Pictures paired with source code
+ + + + +

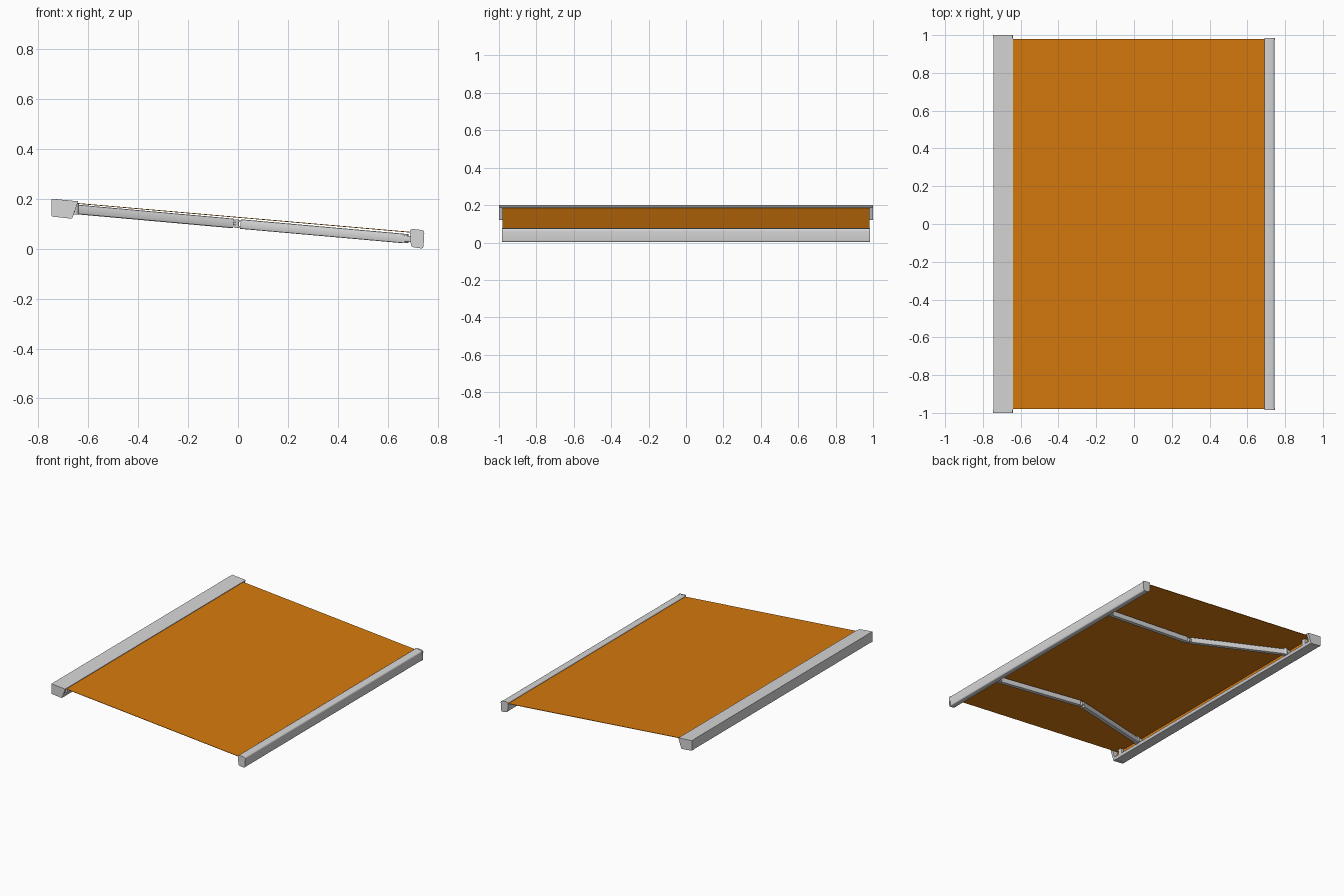
import bpy, bmesh, math
from mathutils import Vector, Matrix

if "Cube" in bpy.data.objects:
    bpy.data.objects.remove(bpy.data.objects["Cube"])


def material(name, rgb):
    m = bpy.data.materials.new(name)
    m.diffuse_color = (*rgb, 1)
    m.use_nodes = True
    m.node_tree.nodes["Principled BSDF"].inputs["Base Color"].default_value = m.diffuse_color
    return m


GREY = material("light grey metal", (0.68, 0.68, 0.68))
ORANGE = material("orange fabric", (0.68, 0.195, 0.004))


def finish(name, bm, mat, smooth=False):
    bmesh.ops.recalc_face_normals(bm, faces=bm.faces)
    me = bpy.data.meshes.new(name)
    bm.to_mesh(me)
    bm.free()
    me.materials.append(mat)
    ob = bpy.data.objects.new(name, me)
    bpy.context.collection.objects.link(ob)
    if smooth:
        bpy.ops.object.select_all(action='DESELECT')
        ob.select_set(True)
        bpy.context.view_layer.objects.active = ob
        bpy.ops.object.shade_smooth_by_angle(angle=math.radians(35))
    return ob


def extrude(name, profile, y0, y1, mat, smooth=False):
    """Extrude an (x, z) profile along y."""
    bm = bmesh.new()
    face = bm.faces.new([bm.verts.new((x, y0, z)) for x, z in profile])
    res = bmesh.ops.extrude_face_region(bm, geom=[face])
    verts = [v for v in res["geom"] if isinstance(v, bmesh.types.BMVert)]
    bmesh.ops.translate(bm, verts=verts, vec=(0, y1 - y0, 0))
    return finish(name, bm, mat, smooth)


def rounded(corners, r, n=4):
    """Round the corners of a convex profile."""
    pts = []
    for i, c in enumerate(corners):
        c = Vector(c)
        a = c + (Vector(corners[i - 1]) - c).normalized() * r
        b = c + (Vector(corners[(i + 1) % len(corners)]) - c).normalized() * r
        for k in range(n + 1):
            t = k / n
            pts.append(tuple(a * (1 - t) ** 2 + c * 2 * t * (1 - t) + b * t * t))
    return pts


def beam(name, p, q, width, height, bevel=0.005):
    """Rectangular bar from p to q with softened edges."""
    p, q = Vector(p), Vector(q)
    d = (q - p).normalized()
    side = Vector((0, 0, 1)).cross(d).normalized()
    rot = Matrix((d, side, d.cross(side))).transposed().to_4x4()
    bm = bmesh.new()
    bmesh.ops.create_cube(bm, size=1, matrix=Matrix.Translation((p + q) / 2) @ rot
                          @ Matrix.Diagonal(((q - p).length, width, height, 1)))
    long_edges = [e for e in bm.edges
                  if abs((e.verts[0].co - e.verts[1].co).normalized().dot(d)) > 0.99]
    bmesh.ops.bevel(bm, geom=long_edges, offset=bevel, segments=2, affect='EDGES', profile=0.5)
    return finish(name, bm, GREY, True)


def cylinder(name, loc, r, depth, mat, axis='Z'):
    bm = bmesh.new()
    rot = Matrix.Rotation(math.pi / 2, 4, 'X') if axis == 'Y' else Matrix()
    bmesh.ops.create_cone(bm, cap_ends=True, segments=24, radius1=r, radius2=r,
                          depth=depth, matrix=Matrix.Translation(loc) @ rot)
    return finish(name, bm, mat, True)


# Cassette: open-fronted housing, end caps and fabric roller
shell = [(-0.640, 0.190), (-0.745, 0.200), (-0.745, 0.130), (-0.665, 0.121),
         (-0.658, 0.139), (-0.663, 0.139), (-0.669, 0.128), (-0.739, 0.136),
         (-0.739, 0.193), (-0.641, 0.185)]
extrude("cassette_housing", shell, -0.985, 0.985, GREY)
cap = rounded([(-0.747, 0.200), (-0.640, 0.190), (-0.665, 0.120), (-0.747, 0.129)], 0.004, 3)
for s, side in ((-1, "left"), (1, "right")):
    extrude("cassette_end_cap_" + side, cap, s * 0.982, s * 1.0, GREY)
cylinder("fabric_roller", (-0.703, 0, 0.162), 0.025, 1.96, ORANGE, 'Y')

# Sloping fabric sheet
extrude("awning_fabric", [(-0.703, 0.188), (0.710, 0.066), (0.710, 0.063), (-0.703, 0.185)],
        -0.98, 0.98, ORANGE)

# Front bar with rounded edges and end caps
bar = [(0.690, 0.079), (0.744, 0.073), (0.741, 0.000), (0.694, 0.008)]
extrude("front_bar", rounded(bar, 0.012), -0.975, 0.975, GREY, True)
for s, side in ((-1, "left"), (1, "right")):
    extrude("front_bar_cap_" + side, rounded([(0.689, 0.080), (0.747, 0.074), (0.743, 0.000),
            (0.693, 0.007)], 0.012), s * 0.975, s * 0.985, GREY, True)

# Folding arms, one each side
for s, side in ((-1, "left"), (1, "right")):
    rear = Vector((-0.655, s * 0.75, 0.158))
    elbow = Vector((-0.005, s * 0.54, 0.100))
    front = Vector((0.675, s * 0.565, 0.040))
    d1 = (elbow - rear).normalized()
    d2 = (front - elbow).normalized()
    beam("rear_arm_" + side, rear, elbow - d1 * 0.018, 0.028, 0.038)
    beam("front_arm_" + side, elbow + d2 * 0.016, front - d2 * 0.01, 0.028, 0.038)
    # Elbow hinge
    cylinder("elbow_pin_" + side, elbow, 0.009, 0.034, GREY)
    beam("elbow_tongue_" + side, elbow - d1 * 0.022, elbow, 0.016, 0.012, 0.002)
    for dz in (-0.011, 0.011):
        off = Vector((0, 0, dz))
        beam("elbow_fork_" + side, elbow + off, elbow + d2 * 0.022 + off, 0.016, 0.006, 0.001)
    # End joints
    cylinder("front_joint_" + side, front - d2 * 0.008, 0.016, 0.036, GREY)
    beam("front_bracket_" + side, front - Vector((0.01, 0, 0)), (0.700, front.y, 0.038),
         0.04, 0.024, 0.003)
    cylinder("shoulder_joint_" + side, rear, 0.018, 0.042, GREY)
    beam("shoulder_bracket_" + side, (-0.735, rear.y, 0.146), rear, 0.05, 0.026, 0.003)
    # Roller support near each cassette end
    beam("roller_bracket_" + side, (-0.738, s * 0.93, 0.160), (-0.660, s * 0.93, 0.155),
         0.03, 0.045, 0.004)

+ + + + +

- **INSTRUCTIONS TO FOLLOW**: Repeat the records in full, exactly as they appear, but with the pictures removed.

- **OUTPUT BELOW**:
import bpy, bmesh, math
from mathutils import Vector, Matrix

if "Cube" in bpy.data.objects:
    bpy.data.objects.remove(bpy.data.objects["Cube"])


def material(name, rgb):
    m = bpy.data.materials.new(name)
    m.diffuse_color = (*rgb, 1)
    m.use_nodes = True
    m.node_tree.nodes["Principled BSDF"].inputs["Base Color"].default_value = m.diffuse_color
    return m


GREY = material("light grey metal", (0.68, 0.68, 0.68))
ORANGE = material("orange fabric", (0.68, 0.195, 0.004))


def finish(name, bm, mat, smooth=False):
    bmesh.ops.recalc_face_normals(bm, faces=bm.faces)
    me = bpy.data.meshes.new(name)
    bm.to_mesh(me)
    bm.free()
    me.materials.append(mat)
    ob = bpy.data.objects.new(name, me)
    bpy.context.collection.objects.link(ob)
    if smooth:
        bpy.ops.object.select_all(action='DESELECT')
        ob.select_set(True)
        bpy.context.view_layer.objects.active = ob
        bpy.ops.object.shade_smooth_by_angle(angle=math.radians(35))
    return ob


def extrude(name, profile, y0, y1, mat, smooth=False):
    """Extrude an (x, z) profile along y."""
    bm = bmesh.new()
    face = bm.faces.new([bm.verts.new((x, y0, z)) for x, z in profile])
    res = bmesh.ops.extrude_face_region(bm, geom=[face])
    verts = [v for v in res["geom"] if isinstance(v, bmesh.types.BMVert)]
    bmesh.ops.translate(bm, verts=verts, vec=(0, y1 - y0, 0))
    return finish(name, bm, mat, smooth)


def rounded(corners, r, n=4):
    """Round the corners of a convex profile."""
    pts = []
    for i, c in enumerate(corners):
        c = Vector(c)
        a = c + (Vector(corners[i - 1]) - c).normalized() * r
        b = c + (Vector(corners[(i + 1) % len(corners)]) - c).normalized() * r
        for k in range(n + 1):
            t = k / n
            pts.append(tuple(a * (1 - t) ** 2 + c * 2 * t * (1 - t) + b * t * t))
    return pts


def beam(name, p, q, width, height, bevel=0.005):
    """Rectangular bar from p to q with softened edges."""
    p, q = Vector(p), Vector(q)
    d = (q - p).normalized()
    side = Vector((0, 0, 1)).cross(d).normalized()
    rot = Matrix((d, side, d.cross(side))).transposed().to_4x4()
    bm = bmesh.new()
    bmesh.ops.create_cube(bm, size=1, matrix=Matrix.Translation((p + q) / 2) @ rot
                          @ Matrix.Diagonal(((q - p).length, width, height, 1)))
    long_edges = [e for e in bm.edges
                  if abs((e.verts[0].co - e.verts[1].co).normalized().dot(d)) > 0.99]
    bmesh.ops.bevel(bm, geom=long_edges, offset=bevel, segments=2, affect='EDGES', profile=0.5)
    return finish(name, bm, GREY, True)


def cylinder(name, loc, r, depth, mat, axis='Z'):
    bm = bmesh.new()
    rot = Matrix.Rotation(math.pi / 2, 4, 'X') if axis == 'Y' else Matrix()
    bmesh.ops.create_cone(bm, cap_ends=True, segments=24, radius1=r, radius2=r,
                          depth=depth, matrix=Matrix.Translation(loc) @ rot)
    return finish(name, bm, mat, True)


# Cassette: open-fronted housing, end caps and fabric roller
shell = [(-0.640, 0.190), (-0.745, 0.200), (-0.745, 0.130), (-0.665, 0.121),
         (-0.658, 0.139), (-0.663, 0.139), (-0.669, 0.128), (-0.739, 0.136),
         (-0.739, 0.193), (-0.641, 0.185)]
extrude("cassette_housing", shell, -0.985, 0.985, GREY)
cap = rounded([(-0.747, 0.200), (-0.640, 0.190), (-0.665, 0.120), (-0.747, 0.129)], 0.004, 3)
for s, side in ((-1, "left"), (1, "right")):
    extrude("cassette_end_cap_" + side, cap, s * 0.982, s * 1.0, GREY)
cylinder("fabric_roller", (-0.703, 0, 0.162), 0.025, 1.96, ORANGE, 'Y')

# Sloping fabric sheet
extrude("awning_fabric", [(-0.703, 0.188), (0.710, 0.066), (0.710, 0.063), (-0.703, 0.185)],
        -0.98, 0.98, ORANGE)

# Front bar with rounded edges and end caps
bar = [(0.690, 0.079), (0.744, 0.073), (0.741, 0.000), (0.694, 0.008)]
extrude("front_bar", rounded(bar, 0.012), -0.975, 0.975, GREY, True)
for s, side in ((-1, "left"), (1, "right")):
    extrude("front_bar_cap_" + side, rounded([(0.689, 0.080), (0.747, 0.074), (0.743, 0.000),
            (0.693, 0.007)], 0.012), s * 0.975, s * 0.985, GREY, True)

# Folding arms, one each side
for s, side in ((-1, "left"), (1, "right")):
    rear = Vector((-0.655, s * 0.75, 0.158))
    elbow = Vector((-0.005, s * 0.54, 0.100))
    front = Vector((0.675, s * 0.565, 0.040))
    d1 = (elbow - rear).normalized()
    d2 = (front - elbow).normalized()
    beam("rear_arm_" + side, rear, elbow - d1 * 0.018, 0.028, 0.038)
    beam("front_arm_" + side, elbow + d2 * 0.016, front - d2 * 0.01, 0.028, 0.038)
    # Elbow hinge
    cylinder("elbow_pin_" + side, elbow, 0.009, 0.034, GREY)
    beam("elbow_tongue_" + side, elbow - d1 * 0.022, elbow, 0.016, 0.012, 0.002)
    for dz in (-0.011, 0.011):
        off = Vector((0, 0, dz))
        beam("elbow_fork_" + side, elbow + off, elbow + d2 * 0.022 + off, 0.016, 0.006, 0.001)
    # End joints
    cylinder("front_joint_" + side, front - d2 * 0.008, 0.016, 0.036, GREY)
    beam("front_bracket_" + side, front - Vector((0.01, 0, 0)), (0.700, front.y, 0.038),
         0.04, 0.024, 0.003)
    cylinder("shoulder_joint_" + side, rear, 0.018, 0.042, GREY)
    beam("shoulder_bracket_" + side, (-0.735, rear.y, 0.146), rear, 0.05, 0.026, 0.003)
    # Roller support near each cassette end
    beam("roller_bracket_" + side, (-0.738, s * 0.93, 0.160), (-0.660, s * 0.93, 0.155),
         0.03, 0.045, 0.004)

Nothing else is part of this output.